While Rangers have permitted Pedro Caixinha to rip up Mark Warburton’s side and sanctioned a fresh transfer outlay in the region of £8m- £9m, it is seven years since Marseille last won the Ligue 1 title. After finishes of 13th and fifth, new American owner Frank McCourt has made it his mission to compete with the likes of PSG and Monaco for titles again. After the £25m arrival of West Ham’s Dmitri Payet in January, another £45m has been splurged on players like Florian Thauvin, Luiz Gustavo and Adil Rami. Rangers might not be, but they will be in Europa League action against Oostende on Thursday at the Stade Velodrome, the curves of which were being graced yesterday by Chris Froome and co for the the start and finish of Tour de France’s individual time trial.

A less than half full Ibrox told its own story ahead of this friendly which had been hastily arranged after the shock Europa League exit to Progres Niederkorn of Luxembourg, but the morale boost which Rangers fans badly needed was duly delivered courtesy of an equaliser with 15-minutes to go via a sweetly-taken right-foot free-kick from Niko Kranjcar. It was all the Croat’s own work, being brought down by Luis Gustavo but dusting himself down to place an effort which Steve Mandanda could only help into the top corner.

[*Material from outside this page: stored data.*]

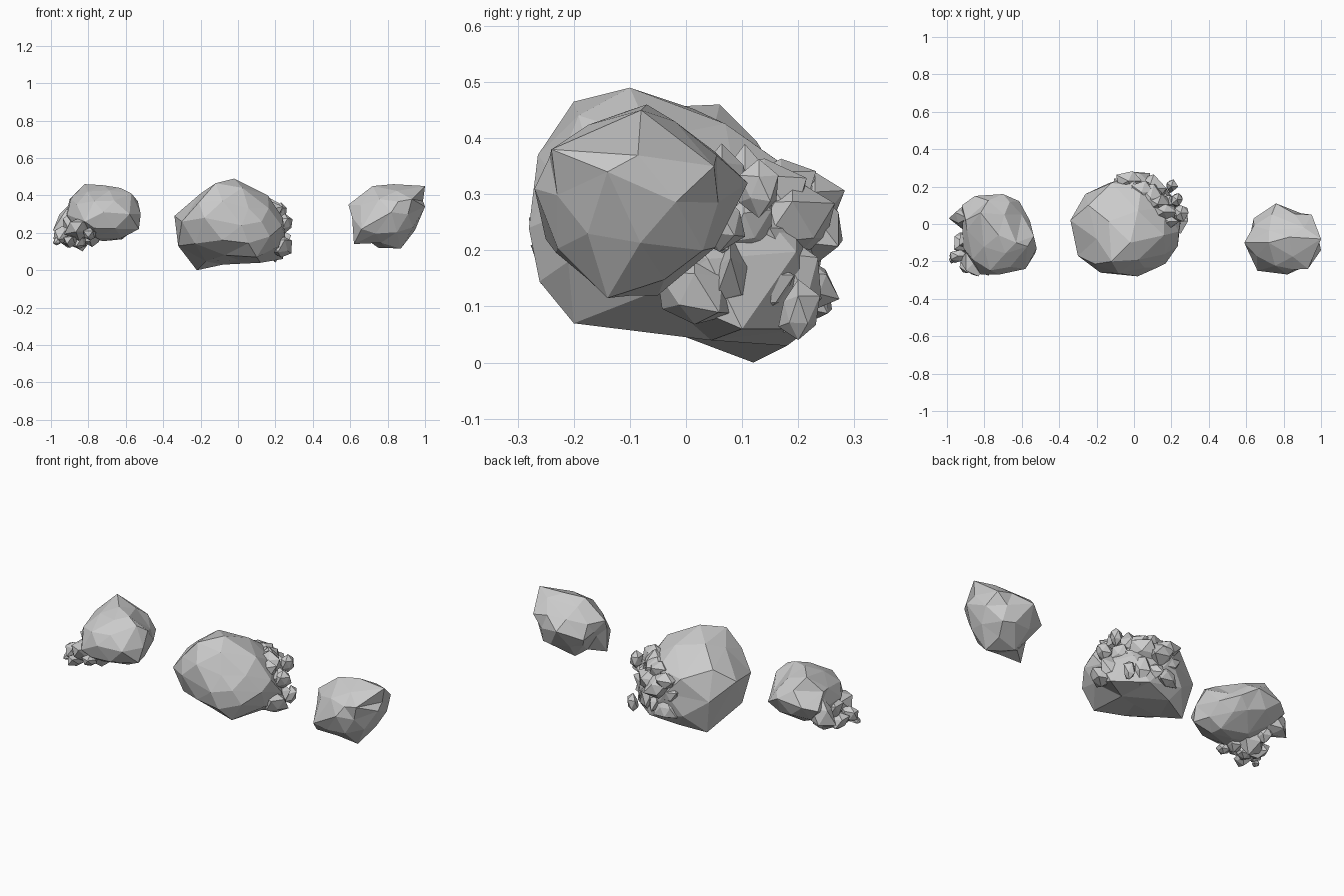
import bpy, bmesh, math, random
from mathutils import Vector


def finish(bm, name):
    bmesh.ops.recalc_face_normals(bm, faces=bm.faces)
    mesh = bpy.data.meshes.new(name)
    bm.to_mesh(mesh)
    bm.free()
    obj = bpy.data.objects.new(name, mesh)
    bpy.context.collection.objects.link(obj)
    return obj


def rock(name, centre, radii, corners, reach, seed):
    """Low-poly ellipsoid, roughened, then tugged out to characteristic corners."""
    c, r = Vector(centre), Vector(radii)
    random.seed(seed)
    bm = bmesh.new()
    bmesh.ops.create_icosphere(bm, subdivisions=2, radius=1)
    for v in bm.verts:
        k = random.uniform(0.95, 1.04)
        v.co = c + Vector([a * b * k for a, b in zip(v.co, r)])
    free = set(bm.verts)
    for p in map(Vector, corners):
        near = min(free, key=lambda v: (v.co - p).length)
        origin, move = near.co.copy(), p - near.co
        for v in free:
            f = max(0, 1 - (v.co - origin).length / reach)
            v.co += move * f
        near.co = p
        free.discard(near)
    return finish(bm, name)


def crust(name, places, seed):
    """Cluster of jagged shards: (x, y, z, radius)."""
    random.seed(seed)
    bm = bmesh.new()
    for x, y, z, r in places:
        made = bmesh.ops.create_icosphere(bm, subdivisions=1, radius=r)
        stretch = Vector([random.uniform(0.75, 1.25) for _ in range(3)])
        for v in made["verts"]:
            k = random.uniform(0.65, 1.2)
            v.co = Vector((x, y, z)) + v.co * stretch * k
    return finish(bm, name)


# Left boulder
rock("left_rock", (-0.72, -0.06, 0.30), (0.20, 0.215, 0.145), [
    (-0.82, 0.06, 0.46), (-0.63, -0.10, 0.44), (-0.57, -0.12, 0.41),
    (-0.52, -0.13, 0.30), (-0.53, -0.16, 0.22), (-0.90, 0.02, 0.38),
    (-0.85, 0.15, 0.32), (-0.70, 0.16, 0.34), (-0.72, -0.27, 0.31),
    (-0.82, -0.27, 0.26), (-0.58, -0.24, 0.30), (-0.62, -0.05, 0.165),
    (-0.92, 0.10, 0.30), (-0.76, 0.0, 0.165), (-0.60, 0.05, 0.32),
    (-0.62, 0.05, 0.22)], 0.14, 3)

# Stones under the left boulder
crust("left_crust", [
    (-0.85, -0.20, 0.23, 0.085), (-0.88, -0.08, 0.24, 0.09),
    (-0.83, -0.08, 0.20, 0.085), (-0.89, 0.03, 0.26, 0.08),
    (-0.79, -0.23, 0.19, 0.045), (-0.94, -0.17, 0.19, 0.05),
    (-0.97, -0.19, 0.155, 0.03), (-0.90, -0.20, 0.16, 0.05),
    (-0.85, -0.14, 0.15, 0.05), (-0.87, 0.0, 0.20, 0.06),
    (-0.78, -0.14, 0.18, 0.05), (-0.91, -0.10, 0.17, 0.05)], 8)

# Central boulder, wide underside with one low corner
rock("centre_rock", (-0.04, -0.03, 0.25), (0.28, 0.255, 0.205), [
    (-0.22, 0.12, 0.0), (-0.02, -0.10, 0.49), (-0.12, -0.20, 0.465),
    (-0.34, 0.02, 0.29), (-0.32, -0.06, 0.13), (-0.20, -0.08, 0.41),
    (0.16, -0.06, 0.40), (0.24, -0.04, 0.28), (0.10, -0.20, 0.07),
    (0.0, 0.0, 0.055), (-0.18, -0.26, 0.28), (0.02, -0.28, 0.24),
    (0.24, 0.10, 0.06), (0.17, -0.21, 0.18), (-0.26, 0.16, 0.20),
    (0.08, 0.22, 0.06), (-0.12, 0.22, 0.32), (-0.08, 0.18, 0.03),
    (-0.30, -0.17, 0.26)], 0.20, 5)

# Jagged crust on the back right of the central boulder
places = []
random.seed(21)
for row, (z, reach) in enumerate([(0.14, 0.225), (0.23, 0.22), (0.31, 0.18)]):
    for i in range(6):
        a = math.radians(4 + i * 19 + row % 2 * 9)
        d = reach * (1 - 0.13 * max(0, math.sin(2 * a)))
        places.append((0.01 + d * math.cos(a), d * math.sin(a),
                       z + random.uniform(-0.02, 0.02), random.uniform(0.05, 0.085)))
places += [(0.23, 0.13, 0.31, 0.045), (0.25, 0.06, 0.25, 0.05),
           (-0.03, 0.23, 0.28, 0.065), (0.20, 0.20, 0.09, 0.045)]
crust("centre_crust", places, 12)

# Right boulder
rock("right_rock", (0.80, -0.09, 0.29), (0.18, 0.165, 0.155), [
    (0.59, -0.10, 0.35), (0.72, -0.10, 0.45), (0.83, -0.07, 0.46),
    (1.0, -0.08, 0.45), (1.0, -0.14, 0.34), (0.87, -0.14, 0.115),
    (0.75, -0.05, 0.12), (0.62, -0.16, 0.14), (0.76, 0.11, 0.32),
    (0.95, 0.05, 0.35), (0.93, -0.24, 0.38), (0.82, -0.27, 0.31),
    (0.66, -0.25, 0.22), (0.64, 0.03, 0.27), (0.90, 0.03, 0.20),
    (0.91, -0.02, 0.43), (0.64, -0.09, 0.25)], 0.12, 9)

Further good news for Rangers fans came in their first sighting of Bruno Alves, the warlike Portuguese defender who missed the Luxembourg calamity as he was with Portugal in the Confederations Cup in Russia. His manager obviously took the decision to ease him into action here, because so unruffled had he been in marshalling the Rangers backline against all this multi million pound talent that he had hardly broken sweat. Living up to his billing as a good organiser, strong in the tackle and a good passer from the back, he received a rapturous ovation when he left the fray on 56 minutes.

The only problem was that it seemed like an unnecessary disruption to the backline and so it proved. Six minutes after his withdrawal, Maxime Lopez was threading a pass through to Morgan Sanson, the midfielder making a run which no-one tracked. His first time cross was perfect for Valere Germain,who found a yard away from substitute Danny Wilson. Hence further pressure on Pedro - at least if it wasn’t for the intervention of Kranjcar.

This was, of course, only a friendly. And in the most part, this was a fairly enigmatic performance from the visitors. With a camp at Bisham Abbey, and the semblance of partnerships forming in this Rangers side, with Kenny Miller and Lee Wallace showing good understanding down the left.

Within minutes of kick-off, another man making his debut, Graham Dorrans, had attempted to atone for a poor early touch with a crude lunge on Patrice Evra which earned him a booking and forced the Frenchman off, the former Manchester United man receiving an ovation from the home support as he trudged off. Perhaps the early mis-hap persuaded both sides to play within themselves here, but there was still enough for fans to get their teeth into. Wes Foderingham saved well from Lopez and substitute Lucas Ocampos while Rangers sub Alfredo Morelos could have been a hero but sent a finish inches wide.